The xx triumph with 'I See You'


Daniel G. Moir

Every once in a great while, you find an album that makes you instantly nostalgic for a place that you have never been, but feel like you know intimately. I See You, the third album by British Band The xx is such an album.

Clocking at a brisk 39 minutes, I See You is an album that exists in the briefest moments of the early morning world. Listening to it feels like walking alone through a vast Railway Terminal like London’s Victoria Station or even Union Station in St. Paul around 4:30 AM. The album feels like the sound of the softest footsteps bouncing endlessly throughout this kind of space giving way to the comfort of warm coffee and early morning loneliness. Much of the credit for the album’s vast echoing sound must go the band’s keyboardist, DJ, and Producer, Jamie ‘xx’ Smith. Smith is clearly the breakout star of this record, deftly giving the recording a sense of space and atmosphere.

Insistent synth claxon horns begin the album’s opening track “Dangerous” and vanish into a funky bass groove that carries singers Oliver Sims and Romy Madley Croft’s voices aloft with an engaging melody that bobs and weaves over the idea that the very pursuit of a relationship, either internally or externally, is worth any risks that others may warn of.

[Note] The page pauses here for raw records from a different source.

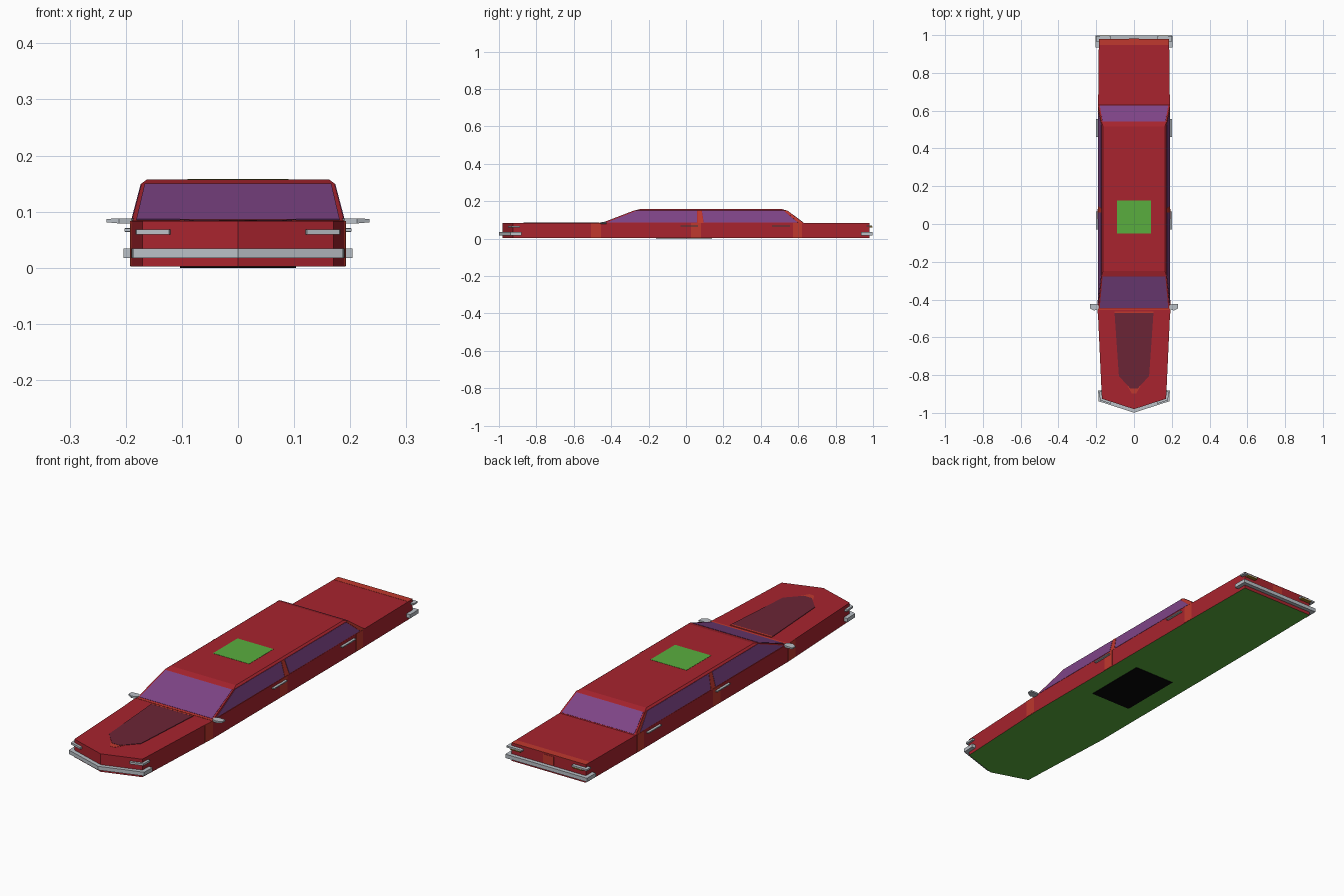
import bpy, bmesh
from mathutils import Vector

if "Cube" in bpy.data.objects:
    bpy.data.objects.remove(bpy.data.objects["Cube"])


def material(name, r, g, b):
    lin = [((c / 255 + 0.055) / 1.055) ** 2.4 for c in (r, g, b)]
    m = bpy.data.materials.new(name)
    m.diffuse_color = (*lin, 1)
    m.use_nodes = True
    m.node_tree.nodes["Principled BSDF"].inputs["Base Color"].default_value = m.diffuse_color
    return m


RED = material("body_red", 168, 36, 46)
ORANGE = material("accent_orange", 192, 56, 46)
PURPLE = material("window_purple", 126, 68, 134)
MAROON = material("hood_maroon", 107, 37, 54)
SILVER = material("trim_silver", 186, 192, 198)
GREEN = material("panel_green", 90, 174, 62)
BLACK = material("under_black", 8, 8, 8)
OLIVE = material("lamp_amber", 165, 130, 40)


def loft(name, rings, mats, mirror=False):
    """Closed solid through rings of equal point count."""
    bm = bmesh.new()
    vs = [[bm.verts.new(p) for p in ring] for ring in rings]
    n = len(vs[0])
    for a, b in zip(vs, vs[1:]):
        for i in range(n):
            j = (i + 1) % n
            bm.faces.new((a[i], a[j], b[j], b[i]))
    bm.faces.new(vs[0])
    bm.faces.new(vs[-1])
    bmesh.ops.recalc_face_normals(bm, faces=bm.faces)
    if len(mats) > 1:  # second colour goes on the underside
        for f in bm.faces:
            f.material_index = int(f.normal.z < -0.5)
    me = bpy.data.meshes.new(name)
    bm.to_mesh(me)
    bm.free()
    for m in mats:
        me.materials.append(m)
    ob = bpy.data.objects.new(name, me)
    bpy.context.collection.objects.link(ob)
    if mirror:
        ob.modifiers.new("Mirror", 'MIRROR').use_mirror_merge = False
    return ob


def plate(name, pts, mat, t=0.0012, mirror=False):
    """Thin polygon centred on the surface it lies on."""
    pts = [Vector(p) for p in pts]
    n = (pts[1] - pts[0]).cross(pts[2] - pts[0]).normalized() * t
    return loft(name, [[p - n for p in pts], [p + n for p in pts]], [mat], mirror)


def bar(name, path, z0, z1, t, mat, mirror=False):
    """Upright strip of thickness t standing on the outer side of a plan path."""
    p = [Vector(q) for q in path]
    nrm = []
    for a, b in zip(p, p[1:]):
        d = (b - a).normalized()
        nrm.append(Vector((d.y, -d.x)))
    outer = []
    for i, q in enumerate(p):
        a, b = nrm[max(i - 1, 0)], nrm[min(i, len(nrm) - 1)]
        m = (a + b).normalized()
        outer.append(q + m * t / m.dot(a))
    ring = p + outer[::-1]
    return loft(name, [[(q.x, q.y, z) for q in ring] for z in (z0, z1)], [mat], mirror)


# Lower body: plan outline extruded, green underside
TOP = 0.083
EDGE = [(0.17, -0.925), (0.192, -0.45), (0.19, 0.62), (0.186, 0.98)]


def half_width(y):
    for (x0, y0), (x1, y1) in zip(EDGE, EDGE[1:]):
        if y <= y1:
            return x0 + (x1 - x0) * (y - y0) / (y1 - y0)
    return EDGE[-1][0]


plan = [(0, -0.98)] + EDGE + [(-x, y) for x, y in EDGE[::-1]]
loft("lower_body", [[(x, y, z) for x, y in plan] for z in (0.002, TOP)], [RED, GREEN])
plate("underside_panel", [(-0.103, -0.16, 0.001), (0.103, -0.16, 0.001),
                          (0.103, 0.14, 0.001), (-0.103, 0.14, 0.001)], BLACK, 0.0011)

# Cabin: base, shoulder and roof rings
LEVELS = [(0.19, -0.452, 0.632, TOP - 0.001), (0.172, -0.275, 0.54, 0.15),
          (0.163, -0.248, 0.515, 0.157)]
loft("cabin", [[(-w, f, z), (w, f, z), (w, b, z), (-w, b, z)] for w, f, b, z in LEVELS], [RED])


def wall(v):
    """Half width, front y, rear y and z at height fraction v up the glass."""
    return [a + (b - a) * v for a, b in zip(LEVELS[0], LEVELS[1])]


def side_plate(name, corners, mat):
    plate(name, [(wall(v)[0], y, wall(v)[3]) for y, v in corners], mat, mirror=True)


# Front and rear glass
for name, k in (("windshield", 1), ("rear_window", 2)):
    lo, hi = wall(0.05), wall(0.98)
    plate(name, [(-lo[0] + 0.008, lo[k], lo[3]), (lo[0] - 0.008, lo[k], lo[3]),
                 (hi[0] - 0.006, hi[k], hi[3]), (-hi[0] + 0.006, hi[k], hi[3])], PURPLE)

# Side glass and pillars
side_plate("front_side_window", [(-0.425, 0.05), (0.06, 0.05), (0.06, 0.98), (-0.265, 0.98)], PURPLE)
side_plate("rear_side_window", [(0.095, 0.05), (0.598, 0.05), (0.522, 0.98), (0.085, 0.98)], PURPLE)
side_plate("middle_pillar", [(0.062, 0.02), (0.093, 0.02), (0.083, 1), (0.062, 1)], ORANGE)
side_plate("rear_pillar", [(0.602, 0.02), (0.628, 0.02), (0.537, 1), (0.525, 1)], ORANGE)

# Roof panel
plate("roof_panel", [(-0.09, -0.05, 0.157), (0.09, -0.05, 0.157),
                     (0.09, 0.125, 0.157), (-0.09, 0.125, 0.157)], GREEN, 0.001)

# Vertical bands on the body sides
for name, y0, y1 in (("front_band", -0.508, -0.455), ("door_band", 0.027, 0.08),
                     ("rear_band", 0.572, 0.62)):
    a, b = half_width(y0), half_width(y1)
    plate(name, [(a, y0, 0.003), (b, y1, 0.003), (b, y1, TOP), (a, y0, TOP)],
          ORANGE, 0.001, True)


def hood_z(y):
    return 0.0835 + 0.002 * (y + 0.87) / 0.4


# Raised hood panel with accent at both ends
half = [(0.103, -0.472), (0.08, -0.805), (0.02, -0.87)]
outline = half + [(-x, y) for x, y in half[::-1]]
plate("hood_panel", [(x, y, hood_z(y)) for x, y in outline], MAROON, 0.0012)
plate("hood_panel_rear_edge", [(x, y, hood_z(y)) for x, y in
      [(-0.103, -0.472), (0.103, -0.472), (0.103, -0.462), (-0.103, -0.462)]], ORANGE, 0.0015)
plate("hood_panel_tip", [(x, y, TOP) for x, y in
      [(-0.034, -0.858), (0.034, -0.858), (0.012, -0.897), (-0.012, -0.897)]], ORANGE, 0.0008)
plate("cowl_strip", [(-0.19, -0.456, TOP), (0.19, -0.456, TOP),
                     (0.19, -0.444, TOP), (-0.19, -0.444, TOP)], ORANGE, 0.001)

# Rear deck edge and rear centre plate
plate("deck_edge", [(-0.186, 0.948, TOP), (0.186, 0.948, TOP),
                    (0.186, 0.98, TOP), (-0.186, 0.98, TOP)], ORANGE, 0.0008)
plate("rear_plate", [(-0.026, 0.98, 0.037), (0.026, 0.98, 0.037),
                     (0.026, 0.98, 0.076), (-0.026, 0.98, 0.076)], ORANGE)

# Wrap-round bumpers
w = half_width(-0.88)
bar("front_bumper", [(-w, -0.88), (-0.17, -0.925), (0, -0.98), (0.17, -0.925), (w, -0.88)],
    0.017, 0.034, 0.018, SILVER)
w = half_width(0.935)
bar("rear_bumper", [(w, 0.935), (0.186, 0.98), (-0.186, 0.98), (-w, 0.935)],
    0.017, 0.034, 0.018, SILVER)

# Lamps
bar("headlight", [(0.12, -0.941), (0.17, -0.925), (half_width(-0.887), -0.887)],
    0.059, 0.068, 0.011, SILVER, True)
bar("tail_light", [(0.186, 0.965), (0.186, 0.98), (0.125, 0.98)],
    0.064, 0.071, 0.015, SILVER, True)
bar("tail_lamp_lens", [(0.18, 0.98), (0.13, 0.98)], 0.06, 0.064, 0.017, OLIVE, True)

# Door handles
for name, y0, y1 in (("front_door_handle", -0.03, 0.065), ("rear_door_handle", 0.46, 0.555)):
    bar(name, [(half_width(y0), y0), (half_width(y1), y1)], 0.065, 0.07, 0.011, SILVER, True)

# Wing mirrors
mirror_plan = [(0.183, -0.432), (0.2, -0.424), (0.234, -0.424), (0.234, -0.446),
               (0.212, -0.458), (0.19, -0.452)]
loft("wing_mirror", [[(x, y, z0 if x < 0.22 else z1) for x, y in mirror_plan]
                     for z0, z1 in ((0.079, 0.081), (0.088, 0.087))], [SILVER], True)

Despite the energetic start, this album should not be confused as any type of “dance” record or “club banger” as the majority of songs feature little, if any drum or percussion effects. The primary rhythm comes from Sim’s bass and Croft’s guitar work. The sound is moody, ambient and dreamy. This is an album designed to be listened to alone. The Cure’s second album Seventeen Seconds in particular seems a primary reference throughout the album.

“Replica” is song that finds the protagonist at a crossroads, wondering about identity and the role of decisions as they struggle to ward off mistakes made by previous generations. It plays off the long-standing struggle between avoiding, and also becoming, one’s parents in the end. Musically, the song reflects this tension before opening up at the 1:43 minute mark with a beautiful keyboard line that seems to dance with the Croft’s “Cure-like” guitar melody.

On the other side of the coin, Croft writes about the death of her parents as a motivating force in the sadly beautiful “Brave For You.” Seeking to branch out and take risks, the elegantly intense musical backing by Smith and Sims give support without detracting any of the uplifting sadness of the lyric.

The immediately catchy “On Hold” is built around one of the cleverest samples you will encounter this year. Joining together two tiny segments of Daryl Hall’s voice from the 1981 Hall & Oates classic “I Can’t Go For That (No Can Do)” to create the chorus’ hook shows the skill that Smith brings to the ensemble. The song uses the tension, and metaphor, of being put on hold to describe a relationship. A seeming impasse is occurring with each party forced to decide to continue the call or to just hang up. The song ends without any true, or easy resolution.

Each song on the album can be viewed as a response to its predecessor, and following “On Hold” with an uplifting melodic song a bout infatuation, “I Dare You” is the perfect counterpoint as the album moves towards a close.

Lyrically, the band avoids gender pronouns throughout the songs on I See You. This lends the work an interesting depth. On surface, it is easy to imagine that the male and female vocal leads are engaged in a conversation through the songs. It is also entirely possible to just treat the songs lyrically as perhaps a conversation between both the masculine and feminine sides of a single person. How you, as a listener, approach each song is entirely up to you and the album changes as a result, giving a depth that extends beyond the usual superficial nature of Pop Music.

The album concludes with the gentle “Test Me.” Instead of the confident brassy synth horns that kick off the album, here they take a subdued, mournful approach that enables this song about strained relationships and emotional distance to linger in space much like the subject matter itself. In the end, the album does not answer any of the questions it raises, leaving the listener to determine their own resolution to the stories they have heard. It is this very ambiguity in both lyric and sound that raise this album from merely great to spectacular.


Daniel G. Moir has forgotten more about music than all the rest of us know combined. Reach him at